TO DO: Using the material below, print the line that contains "const mesh = new THREE.Mesh(geo, material);", the line that contains "into the crown", and every line in between, exactly and nothing else.

RECORDS SHOWN:
+ + + +

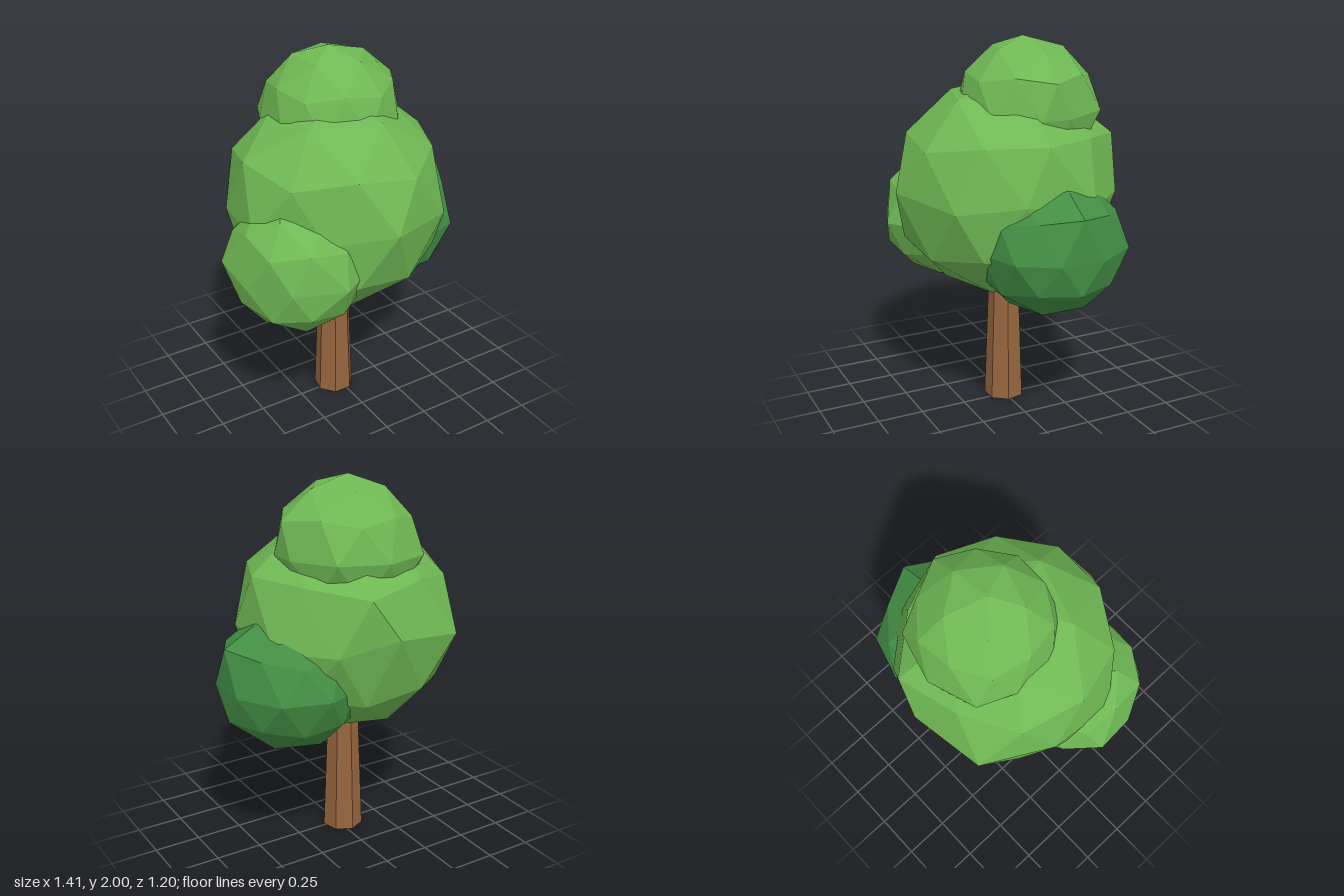
import * as THREE from 'three';

// Icosphere with a corner at the top and bottom; each tug pulls the nearest corner to a given point
function foliage(name, material, centre, scale, tugs) {
  const geo = new THREE.IcosahedronGeometry(1, 1);
  geo.rotateX(-Math.atan((1 + Math.sqrt(5)) / 2));
  geo.rotateY(Math.PI / 2);
  geo.scale(...scale);
  geo.translate(...centre);

  const pos = geo.attributes.position;
  const v = new THREE.Vector3();
  for (const tug of tugs) {
    const target = new THREE.Vector3(...tug);
    const nearest = new THREE.Vector3(Infinity, 0, 0);
    for (let i = 0; i < pos.count; i++) {
      v.fromBufferAttribute(pos, i);
      if (v.distanceTo(target) < nearest.distanceTo(target)) nearest.copy(v);
    }
    for (let i = 0; i < pos.count; i++) {
      v.fromBufferAttribute(pos, i);
      if (v.distanceTo(nearest) < 1e-4) pos.setXYZ(i, ...tug);
    }
  }
  geo.computeVertexNormals(); // unshared corners give flat facets
  const mesh = new THREE.Mesh(geo, material);
  mesh.name = name;
  return mesh;
}

export function createModel() {
  const tree = new THREE.Group();
  tree.name = 'tree';

  const bark = new THREE.MeshStandardMaterial({ color: 0x96663f });
  bark.name = 'bark brown';
  const leaf = new THREE.MeshStandardMaterial({ color: 0x6fb854 });
  leaf.name = 'leaf green';
  const darkLeaf = new THREE.MeshStandardMaterial({ color: 0x438f44 });
  darkLeaf.name = 'dark leaf green';

  // Seven-sided tapering trunk, running up into the crown
  const trunkGeo = new THREE.CylinderGeometry(0.077, 0.11, 0.9, 7).rotateY(Math.PI).toNonIndexed();
  trunkGeo.computeVertexNormals();
  const trunk = new THREE.Mesh(trunkGeo, bark);
  trunk.name = 'trunk';
  trunk.position.set(-0.028, 0.45, -0.01);
  tree.add(trunk);

  // Main crown
  tree.add(foliage('mainCrown', leaf, [-0.03, 1.21, 0], [0.59, 0.58, 0.59], [
    [0.53, 1.24, 0.14], [0.36, 1.2, 0.44], [-0.03, 1.24, 0.6], [-0.34, 1.2, 0.44],
    [-0.6, 1.2, 0.16], [-0.57, 1.21, -0.18], [-0.38, 1.22, -0.53], [0.01, 1.27, -0.6],
    [0.3, 1.2, -0.5], [0.52, 1.2, -0.25],
    [0.5, 1.52, 0], [-0.55, 1.53, 0], [0.15, 1.48, -0.56], [-0.02, 0.63, 0.02],
  ]));

  // Top clump
  tree.add(foliage('topClump', leaf, [0.02, 1.63, -0.11], [0.37, 0.37, 0.37], [
    [0, 2, -0.1], [0.38, 1.8, -0.1], [0, 1.62, -0.49], [-0.25, 1.62, -0.41],
    [0.26, 1.63, -0.42], [0.38, 1.62, -0.18], [0.38, 1.62, -0.02],
  ]));

  // Dark clump on the left side
  tree.add(foliage('leftClump', darkLeaf, [0.335, 0.98, -0.085], [0.385, 0.37, 0.39], [
    [0.7, 0.98, -0.2], [0.7, 0.98, 0.04], [0.58, 0.98, 0.23], [0.57, 0.98, -0.42],
    [0.7, 1.2, -0.08], [0.69, 0.81, -0.08], [0.33, 0.98, -0.49],
  ]));

  // Front clump on the right side
  tree.add(foliage('rightClump', leaf, [-0.36, 1.01, 0.18], [0.36, 0.36, 0.37], [
    [-0.71, 1.04, 0.03], [-0.69, 0.98, 0.25], [-0.55, 1.0, 0.47], [-0.29, 1.0, 0.56],
    [-0.45, 1.37, 0.17], [-0.64, 1.23, 0.17], [-0.68, 0.86, 0.17], [-0.31, 0.65, 0.18],
  ]));

  return tree;
}
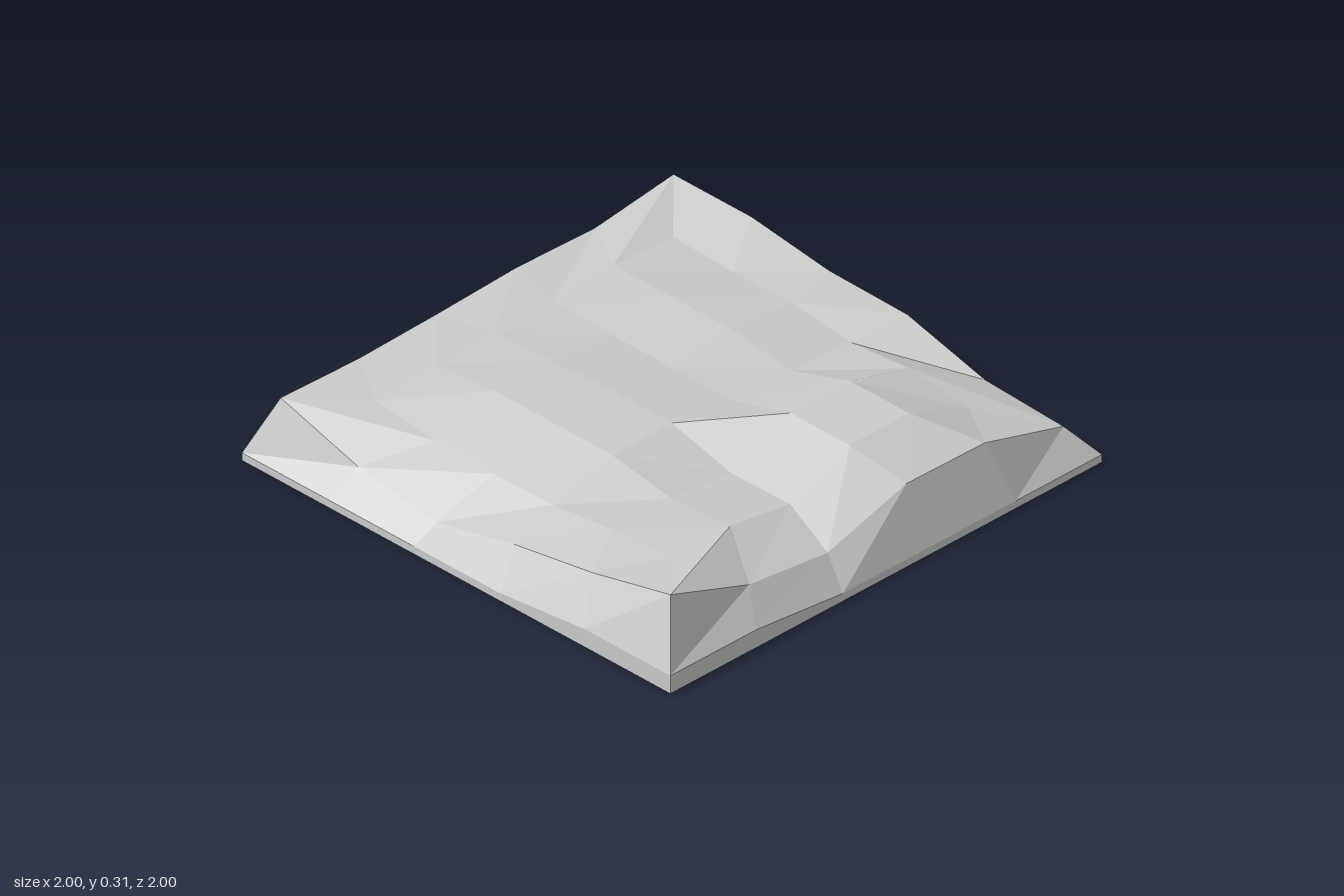
import * as THREE from 'three';

const N = 6;
const step = i => -1 + (2 * i) / (N - 1);

// Unit-square perimeter, 20 points, counter-clockwise from above, starting front left of the frame
const perimeter = [];
for (const [dx, dz, sx, sz] of [[1, 0, 0, 1], [0, -1, 1, 0], [-1, 0, 0, -1], [0, 1, -1, 0]])
  for (let i = 0; i < N - 1; i++)
    perimeter.push([sx + dx * step(i), sz + dz * step(i)]);

const ring = (size, height) => perimeter.map(([x, z], i) =>
  new THREE.Vector3(x * size, Array.isArray(height) ? height[i] : height, z * size));

// Surface heights, rows from back to front, columns from -x to +x
const heights = [
  [0.25, 0.24, 0.245, 0.215, 0.24, 0.21],
  [0.265, 0.265, 0.265, 0.23, 0.315, 0.315],
  [0.25, 0.24, 0.24, 0.24, 0.315, 0.315],
  [0.25, 0.265, 0.275, 0.275, 0.205, 0.21],
  [0.25, 0.275, 0.275, 0.275, 0.23, 0.25],
  [0.235, 0.205, 0.2, 0.205, 0.235, 0.25],
];
// Edge heights in perimeter order: front, right, back, left
const rimHeights = [
  0.245, 0.14, 0.09, 0.17, 0.225, 0.305, 0.18, 0.14, 0.245, 0.24,
  0.14, 0.155, 0.245, 0.25, 0.295, 0.295, 0.25, 0.26, 0.245, 0.235,
];
const skirtHeights = perimeter.map((_, i) => (i >= 4 && i <= 6 ? 0.07 : 0.03));

const INNER = 0.69, RIM = 0.91, FLOOR = 0.75, FLOOR_Y = 0.06;

// Flat mesh from a list of four-cornered faces
function quadMesh(name, quads) {
  const points = quads.flatMap(([a, b, c, d]) => [a, b, c, a, c, d]);
  const geometry = new THREE.BufferGeometry().setFromPoints(points);
  geometry.computeVertexNormals();
  const mesh = new THREE.Mesh(geometry,
    new THREE.MeshStandardMaterial({ color: 0xcccccc, flatShading: true }));
  mesh.name = name;
  return mesh;
}

// Band of faces between two rings, ordered from lower to upper
const band = (low, high) => low.map((p, i) => {
  const j = (i + 1) % low.length;
  return [p, low[j], high[j], high[i]];
});

export function createModel() {
  const group = new THREE.Group();
  group.name = 'terrainTile';

  // Rolling ground: inner grid
  const grid = heights.map((row, r) => row.map((y, c) =>
    new THREE.Vector3(step(c) * INNER, y, step(r) * INNER)));
  const ground = [];
  for (let r = 0; r < N - 1; r++)
    for (let c = 0; c < N - 1; c++)
      ground.push([grid[r + 1][c], grid[r + 1][c + 1], grid[r][c + 1], grid[r][c]]);

  // Ground border from the rim up to the grid edge
  const innerHeights = perimeter.map(([x, z]) => {
    const index = v => Math.round(((v + 1) / 2) * (N - 1));
    return heights[index(z)][index(x)];
  });
  const rim = ring(RIM, rimHeights);
  ground.push(...band(rim, ring(INNER, innerHeights)));
  group.add(quadMesh('ground', ground));

  // Sloping sides and low vertical base edge
  const skirt = ring(1, skirtHeights), base = ring(1, 0);
  group.add(quadMesh('slopingSides', band(skirt, rim)));
  group.add(quadMesh('baseEdge', band(base, skirt)));

  // Underside: narrow foot and shallow recess
  const foot = ring(0.96, 0), floor = ring(FLOOR, FLOOR_Y);
  group.add(quadMesh('underside', [
    ...band(foot, base),
    ...band(floor, foot),
    [floor[0], floor[15], floor[10], floor[5]],
  ]));
  return group;
}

+ + + +

SOLUTION FOR THIS EXERCISE:
  const mesh = new THREE.Mesh(geo, material);
  mesh.name = name;
  return mesh;
}

export function createModel() {
  const tree = new THREE.Group();
  tree.name = 'tree';

  const bark = new THREE.MeshStandardMaterial({ color: 0x96663f });
  bark.name = 'bark brown';
  const leaf = new THREE.MeshStandardMaterial({ color: 0x6fb854 });
  leaf.name = 'leaf green';
  const darkLeaf = new THREE.MeshStandardMaterial({ color: 0x438f44 });
  darkLeaf.name = 'dark leaf green';

  // Seven-sided tapering trunk, running up into the crown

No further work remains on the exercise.